Copy the data exactly, pictures aside.

*Material provided:*
((

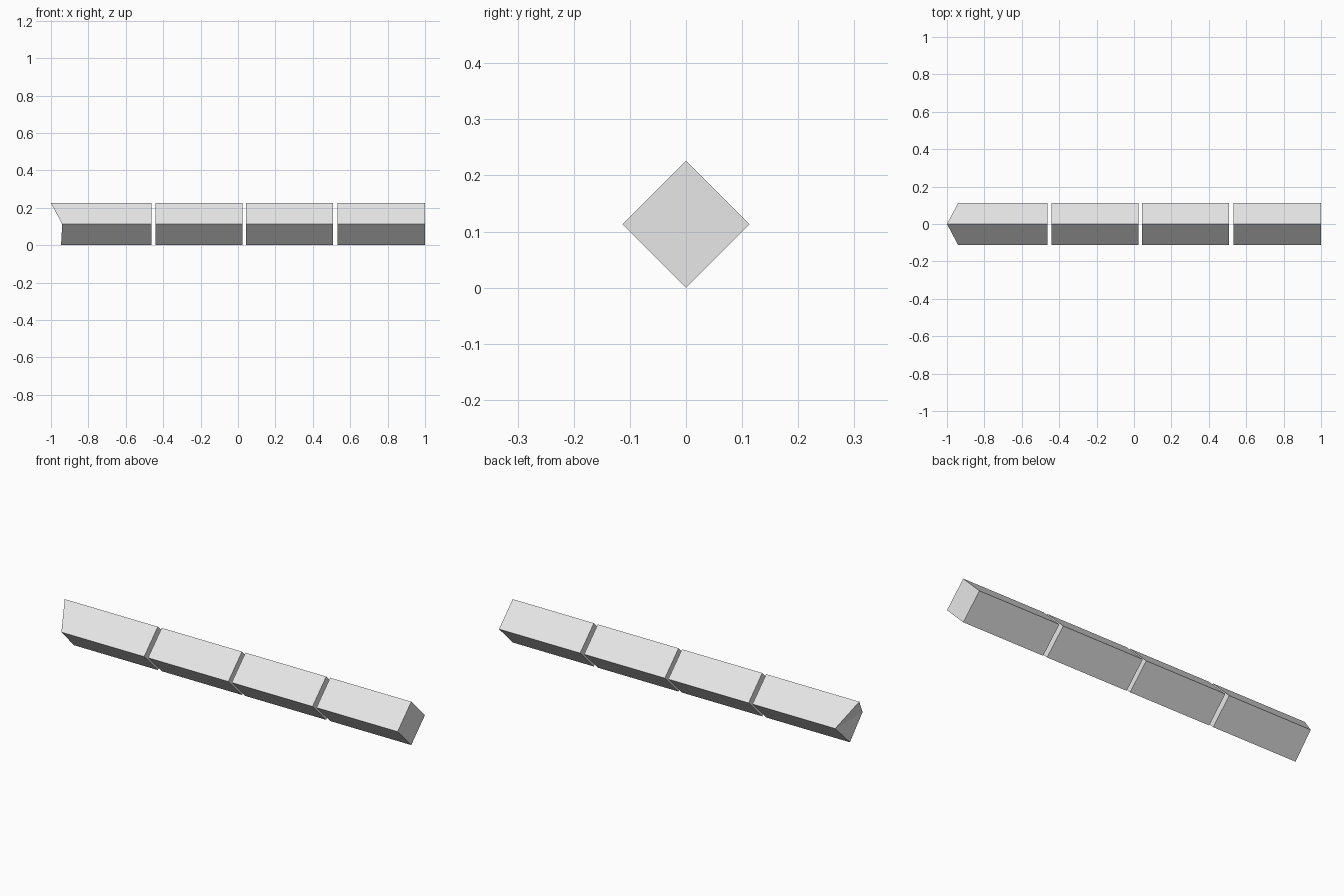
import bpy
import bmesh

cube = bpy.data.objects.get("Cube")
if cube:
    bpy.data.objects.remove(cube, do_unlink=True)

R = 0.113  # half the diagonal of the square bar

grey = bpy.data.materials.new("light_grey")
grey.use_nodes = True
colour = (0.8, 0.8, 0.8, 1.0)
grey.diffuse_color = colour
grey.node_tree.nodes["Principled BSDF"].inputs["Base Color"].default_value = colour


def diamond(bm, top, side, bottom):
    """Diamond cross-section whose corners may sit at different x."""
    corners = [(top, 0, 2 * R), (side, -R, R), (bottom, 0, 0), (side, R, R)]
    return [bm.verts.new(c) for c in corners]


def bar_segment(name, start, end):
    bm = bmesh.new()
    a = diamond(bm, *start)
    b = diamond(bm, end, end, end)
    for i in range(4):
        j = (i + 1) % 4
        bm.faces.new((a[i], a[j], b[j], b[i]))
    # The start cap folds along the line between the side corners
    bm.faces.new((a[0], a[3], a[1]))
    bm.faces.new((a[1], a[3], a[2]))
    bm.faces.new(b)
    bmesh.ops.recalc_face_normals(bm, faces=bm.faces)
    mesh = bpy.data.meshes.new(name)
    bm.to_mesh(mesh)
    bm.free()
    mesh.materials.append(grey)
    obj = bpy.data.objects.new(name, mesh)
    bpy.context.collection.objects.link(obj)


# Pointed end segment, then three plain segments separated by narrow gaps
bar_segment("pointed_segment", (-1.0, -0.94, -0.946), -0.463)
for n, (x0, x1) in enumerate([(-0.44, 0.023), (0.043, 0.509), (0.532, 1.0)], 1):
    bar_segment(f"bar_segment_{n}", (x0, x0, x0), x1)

))

*Answer area:*
import bpy
import bmesh

cube = bpy.data.objects.get("Cube")
if cube:
    bpy.data.objects.remove(cube, do_unlink=True)

R = 0.113  # half the diagonal of the square bar

grey = bpy.data.materials.new("light_grey")
grey.use_nodes = True
colour = (0.8, 0.8, 0.8, 1.0)
grey.diffuse_color = colour
grey.node_tree.nodes["Principled BSDF"].inputs["Base Color"].default_value = colour


def diamond(bm, top, side, bottom):
    """Diamond cross-section whose corners may sit at different x."""
    corners = [(top, 0, 2 * R), (side, -R, R), (bottom, 0, 0), (side, R, R)]
    return [bm.verts.new(c) for c in corners]


def bar_segment(name, start, end):
    bm = bmesh.new()
    a = diamond(bm, *start)
    b = diamond(bm, end, end, end)
    for i in range(4):
        j = (i + 1) % 4
        bm.faces.new((a[i], a[j], b[j], b[i]))
    # The start cap folds along the line between the side corners
    bm.faces.new((a[0], a[3], a[1]))
    bm.faces.new((a[1], a[3], a[2]))
    bm.faces.new(b)
    bmesh.ops.recalc_face_normals(bm, faces=bm.faces)
    mesh = bpy.data.meshes.new(name)
    bm.to_mesh(mesh)
    bm.free()
    mesh.materials.append(grey)
    obj = bpy.data.objects.new(name, mesh)
    bpy.context.collection.objects.link(obj)


# Pointed end segment, then three plain segments separated by narrow gaps
bar_segment("pointed_segment", (-1.0, -0.94, -0.946), -0.463)
for n, (x0, x1) in enumerate([(-0.44, 0.023), (0.043, 0.509), (0.532, 1.0)], 1):
    bar_segment(f"bar_segment_{n}", (x0, x0, x0), x1)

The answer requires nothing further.